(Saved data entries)

_ _ _ _

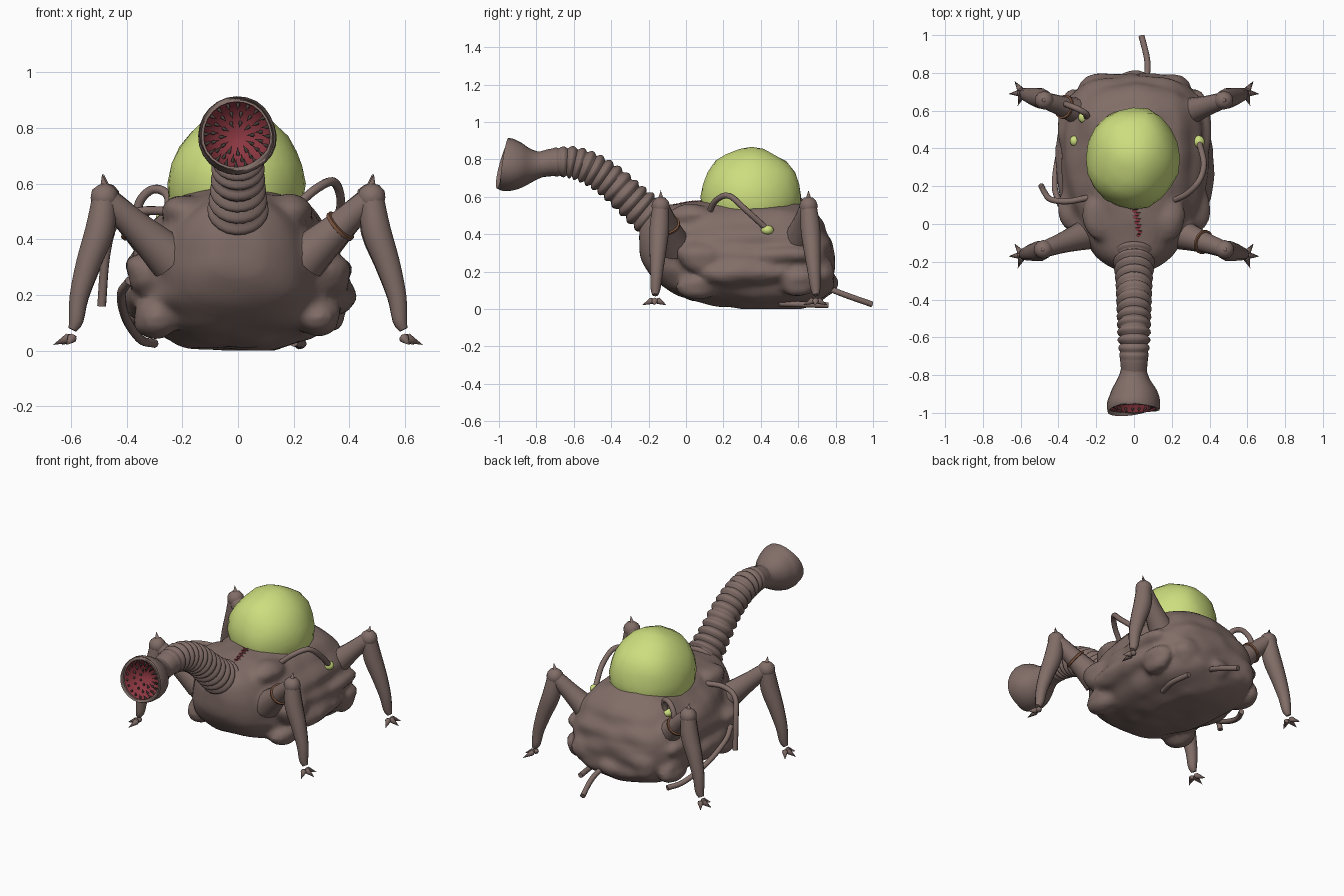
import bpy, bmesh, math
from mathutils import Vector, Matrix, noise

cube = bpy.data.objects.get("Cube")
if cube:
    bpy.data.objects.remove(cube, do_unlink=True)


def material(name, r, g, b):
    m = bpy.data.materials.new(name)
    m.use_nodes = True
    m.diffuse_color = (r, g, b, 1)
    bsdf = m.node_tree.nodes["Principled BSDF"]
    bsdf.inputs["Base Color"].default_value = (r, g, b, 1)
    bsdf.inputs["Roughness"].default_value = 0.8
    return m


skin = material("brown skin", 0.22, 0.153, 0.136)
green = material("sac green", 0.61, 0.73, 0.21)
red = material("mouth red", 0.26, 0.038, 0.052)
dark = material("tooth dark", 0.06, 0.048, 0.042)
copper = material("copper band", 0.2, 0.09, 0.05)


def finish(name, bm, mat, angle=50):
    mesh = bpy.data.meshes.new(name)
    bm.to_mesh(mesh)
    bm.free()
    mesh.materials.append(mat)
    ob = bpy.data.objects.new(name, mesh)
    bpy.context.collection.objects.link(ob)
    bpy.ops.object.select_all(action='DESELECT')
    bpy.context.view_layer.objects.active = ob
    ob.select_set(True)
    bpy.ops.object.shade_smooth_by_angle(angle=math.radians(angle))
    return ob


def spline(pts, steps):
    """Catmull-Rom through (x, y, z, radius) points."""
    p = [Vector(q) for q in pts]
    p = [p[0] * 2 - p[1]] + p + [p[-1] * 2 - p[-2]]
    out = []
    for i in range(1, len(p) - 2):
        a, b, c, d = p[i - 1:i + 3]
        for k in range(steps):
            t = k / steps
            out.append((b * 2 + (c - a) * t + (a * 2 - b * 5 + c * 4 - d) * t * t
                        + (b * 3 - a - c * 3 + d) * t ** 3) / 2)
    return out + [p[-2]]


def skin_rings(bm, rings, start=True, end=True):
    rings = [[bm.verts.new(v) for v in ring] for ring in rings]
    n = len(rings[0])
    for a, b in zip(rings, rings[1:]):
        for j in range(n):
            bm.faces.new((a[j], a[(j + 1) % n], b[(j + 1) % n], b[j]))
    if start:
        bm.faces.new(rings[0][::-1])
    if end:
        bm.faces.new(rings[-1])


def tube(bm, path, sides=12, start=True, end=True):
    rings, normal = [], None
    for i, q in enumerate(path):
        t = (path[min(i + 1, len(path) - 1)].xyz - path[max(i - 1, 0)].xyz).normalized()
        normal = normal - t * normal.dot(t) if normal else t.orthogonal()
        normal.normalize()
        side = t.cross(normal)
        rings.append([q.xyz + (normal * math.cos(a) + side * math.sin(a)) * q.w
                      for a in (math.tau * j / sides for j in range(sides))])
    skin_rings(bm, rings, start, end)


def ball(bm, centre, radii, detail=3):
    bmesh.ops.create_icosphere(bm, subdivisions=detail, radius=1,
                               matrix=Matrix.Translation(centre) @ Matrix.Diagonal((*radii, 1)))


def spike(bm, base, tip, radius):
    base, tip = Vector(base), Vector(tip)
    d = tip - base
    m = Matrix.Translation((base + tip) / 2) @ d.to_track_quat('Z', 'Y').to_matrix().to_4x4()
    bmesh.ops.create_cone(bm, segments=8, radius1=radius, radius2=0, depth=d.length,
                          cap_ends=True, matrix=m)


# Body: sections (y, half width, bottom, top) fused with lumps
def power(v, e):
    return math.copysign(abs(v) ** e, v)


sections = [(-0.25, .06, .32, .43), (-0.235, .11, .25, .48), (-0.17, .2, .16, .54),
            (-0.05, .275, .075, .565), (0.1, .36, .03, .585), (0.3, .39, .004, .595),
            (0.5, .385, .004, .595), (0.62, .36, .01, .57), (0.73, .29, .05, .47),
            (0.79, .2, .1, .3)]
bm = bmesh.new()
rings = []
for y, w, low, high in spline(sections, 3):
    ring = []
    for j in range(32):
        a = math.tau * j / 32
        c, s = math.cos(a), math.sin(a)
        taper = 1 - .27 * max(s, 0) if y > 0 else 1 - .17 * s
        ring.append((w * power(c, .78) * taper, y,
                     (low + high) / 2 + (high - low) / 2 * power(s, .78)))
    rings.append(ring)
skin_rings(bm, rings)
# Mirrored lumps: low flank bulges, leg sockets and rump
lumps = [((.32, .08, .275), (.09, .13, .085)), ((.29, .06, .12), (.085, .12, .075)),
         ((.35, .32, .2), (.065, .26, .08)), ((.35, .5, .29), (.06, .18, .06)),
         ((.2, .72, .2), (.1, .08, .1)), ((.33, .6, .15), (.065, .12, .08)),
         ((.24, -.02, .35), (.085, .1, .08)), ((.27, .59, .37), (.085, .09, .09)),
         ((.18, .04, .5), (.1, .14, .06))]
for (x, y, z), radii in lumps:
    for s in (1, -1):
        ball(bm, (s * x, y, z), radii, 2)
ball(bm, (0, .755, .14), (.09, .06, .07), 2)
bmesh.ops.recalc_face_normals(bm, faces=bm.faces)
body = finish("body", bm, skin, 80)
for kind, settings in (('REMESH', dict(mode='VOXEL', voxel_size=.017)),
                       ('SMOOTH', dict(factor=.5, iterations=5))):
    mod = body.modifiers.new(kind, kind)
    for key, value in settings.items():
        setattr(mod, key, value)
    bpy.ops.object.modifier_apply(modifier=mod.name)
shifts = []
for v in body.data.vertices:
    x, y, z = v.co
    wrinkle = noise.noise((x * 5, y * 2.5, z * 13)) * .016
    calm = 1 if y > 0 else max(.15, 1 + y * 6)
    shifts.append(v.co + v.normal * (wrinkle + noise.noise(v.co * 8) * .008) * calm)
for v, co in zip(body.data.vertices, shifts):
    v.co = (co.x, co.y, max(co.z, 0))
bpy.ops.object.shade_smooth_by_angle(angle=math.radians(80))

# Swollen sac on the back
bm = bmesh.new()
ball(bm, (-.005, .35, .6), (.25, .27, .262), 3)
for v in bm.verts:
    v.co += v.normal * noise.noise(v.co * 7) * .016
finish("sac", bm, green, 80)

# Ringed neck
bm = bmesh.new()
neck = spline([(0, -.1, .44, .11), (0, -.2, .505, .1), (0, -.3, .59, .09), (0, -.4, .68, .086),
               (0, -.5, .745, .083), (0, -.6, .782, .08), (0, -.7, .785, .075),
               (0, -.78, .772, .068)], 20)
for i, q in enumerate(neck):
    u = i / (len(neck) - 1)
    fade = min(1, max(0, (.9 - u) * 6))
    q.w *= 1 + fade * (.22 * abs(math.sin(u * 17 * math.pi)) - .11)
tube(bm, neck, 20)
finish("neck", bm, skin, 60)

# Flared head and its mouth lining
facing = Vector((0, -.98, .18)).normalized()
mouth = Vector((-.004, -.97, .775))


def mouth_stations(rows):
    return [Vector((*(mouth + facing * d), r)) for d, r in rows]


bm = bmesh.new()
flare = [(0, -.73, .782, .066), (0, -.78, .772, .07), (0, -.83, .768, .09),
         (0, -.88, .768, .12), (0, -.93, .77, .138)]
lip = mouth_stations([(0, .14), (.007, .131), (.008, .119)])
tube(bm, spline(flare + lip, 3), 24, end=False)
for v in bm.verts:
    v.co += (v.co - mouth).normalized() * noise.noise(v.co * 9) * .006
finish("head", bm, skin, 60)
bm = bmesh.new()
lining = [(.005, .124), (-.025, .11), (-.055, .086), (-.08, .05), (-.092, .012)]
tube(bm, mouth_stations(lining), 24, start=False)
bmesh.ops.reverse_faces(bm, faces=bm.faces)
finish("mouth_lining", bm, red, 60)

# Rings of teeth
bm = bmesh.new()
for count, r, depth in ((20, .115, -.012), (16, .09, -.048), (11, .06, -.07)):
    for k in range(count):
        a = math.tau * (k + depth * 9) / count
        out = Vector((math.cos(a), 0, math.sin(a)))
        out = (out - facing * out.dot(facing)).normalized()
        base = mouth + facing * depth + out * r
        spike(bm, base, base - out * .026 + facing * .022, .007)
finish("teeth", bm, dark)

# Legs: hip, knee and foot joints, with clawed toes
joints = {"front": ((.24, -.05, .33), (.48, -.135, .55), (.595, -.165, .075)),
          "rear": ((.25, .58, .33), (.475, .655, .55), (.595, .695, .075))}
for place, points in joints.items():
    for s, side in ((1, "left"), (-1, "right")):
        hip, knee, foot = (Vector((s * p[0], p[1], p[2])) for p in points)
        bm = bmesh.new()
        thigh = [(*hip.lerp(knee, t), r) for t, r in
                 ((0, .085), (.3, .068), (.6, .054), (.85, .047), (1, .042))]
        tube(bm, spline(thigh, 3), 14)
        ball(bm, knee, (.052, .05, .052), 2)
        shin = [(*(knee.lerp(foot, t) + Vector((-s * b, 0, 0))), r) for t, r, b in
                ((0, .045, 0), (.25, .054, .012), (.5, .046, 0), (.75, .035, -.005),
                 (.93, .027, .005), (1, .016, 0))]
        tube(bm, spline(shin, 3), 12)
        spike(bm, knee + Vector((0, 0, .035)), knee + Vector((s * .008, 0, .085)), .016)
        finish(f"{place}_{side}_leg", bm, skin)
        # Three splayed claws
        bm = bmesh.new()
        for turn in (-70, -5, 55):
            a = math.radians(turn)
            d = Vector((s * math.cos(a), math.sin(a), 0))
            base = Vector((foot.x - s * .005, foot.y, .044)) + d * .02
            spike(bm, base, base + d * .055 - Vector((0, 0, .024)), .018)
            ball(bm, base, (.018, .018, .016), 1)
        finish(f"{place}_{side}_claws", bm, skin)
        # Metal band round two of the thighs
        if (place, side) in (("front", "left"), ("rear", "right")):
            bm = bmesh.new()
            axis = (knee - hip).normalized()
            band = [(*(hip.lerp(knee, .53) + axis * d), r) for d, r in
                    ((-.009, .056), (-.006, .065), (.006, .065), (.009, .054))]
            tube(bm, [Vector(q) for q in band], 20)
            finish(f"{place}_{side}_band", bm, copper)

# Loose hoses and tail
hoses = {
    "left_hose": [(.2, .12, .51), (.28, .16, .58), (.345, .23, .605), (.37, .32, .53), (.345, .43, .43)],
    "right_hose": [(-.24, .14, .5), (-.35, .12, .5), (-.44, .13, .46), (-.475, .17, .34), (-.49, .2, .16)],
    "rear_hose": [(-.26, .56, .44), (-.25, .58, .55), (-.3, .61, .58), (-.35, .63, .54), (-.37, .64, .46)],
    "lower_hose": [(-.39, .1, .25), (-.42, .2, .2), (-.4, .36, .11), (-.35, .52, .04), (-.3, .62, .025)],
    "under_hose": [(.2, .5, .03), (.23, .62, .025), (.22, .76, .02)],
    "tail": [(.05, .74, .12), (.07, .8, .095), (.068, .88, .065), (.04, .995, .025)],
}
for name, points in hoses.items():
    bm = bmesh.new()
    tube(bm, spline([(*p, .016) for p in points], 6), 10)
    finish(name, bm, skin)

# Small green bulbs
for name, centre, r in (("left_bulb", (.342, .435, .422), .032),
                        ("right_rear_bulb", (-.268, .565, .48), .028),
                        ("right_front_bulb", (-.315, .44, .44), .026)):
    bm = bmesh.new()
    ball(bm, centre, (r, r * 1.1, r * .85), 2)
    finish(name, bm, green)

# Stitched scar ahead of the sac, laid on the body surface
scar, stitches = bmesh.new(), bmesh.new()
for k in range(10):
    t = k / 9
    x, y = .004 + .025 * t + .005 * (-1) ** k, .085 - .145 * t
    hit, spot, normal, _ = body.ray_cast(Vector((x, y, 1)), Vector((0, 0, -1)))
    if hit:
        ball(scar, spot, (.018 - .006 * t, .009, .004), 1)
        ball(stitches, spot + Vector((0, .007, .001)), (.024 - .008 * t, .002, .004), 1)
finish("scar", scar, red)
finish("scar_stitches", stitches, dark)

_ _ _ _

- [ABOUT THIS EXERCISE]
Send back an exact copy of only the lines from the line with "d = tip - base" up to and including the line with "# Body: sections" in the data above.

- [SOLUTION TO THE EXERCISE]
    d = tip - base
    m = Matrix.Translation((base + tip) / 2) @ d.to_track_quat('Z', 'Y').to_matrix().to_4x4()
    bmesh.ops.create_cone(bm, segments=8, radius1=radius, radius2=0, depth=d.length,
                          cap_ends=True, matrix=m)


# Body: sections (y, half width, bottom, top) fused with lumps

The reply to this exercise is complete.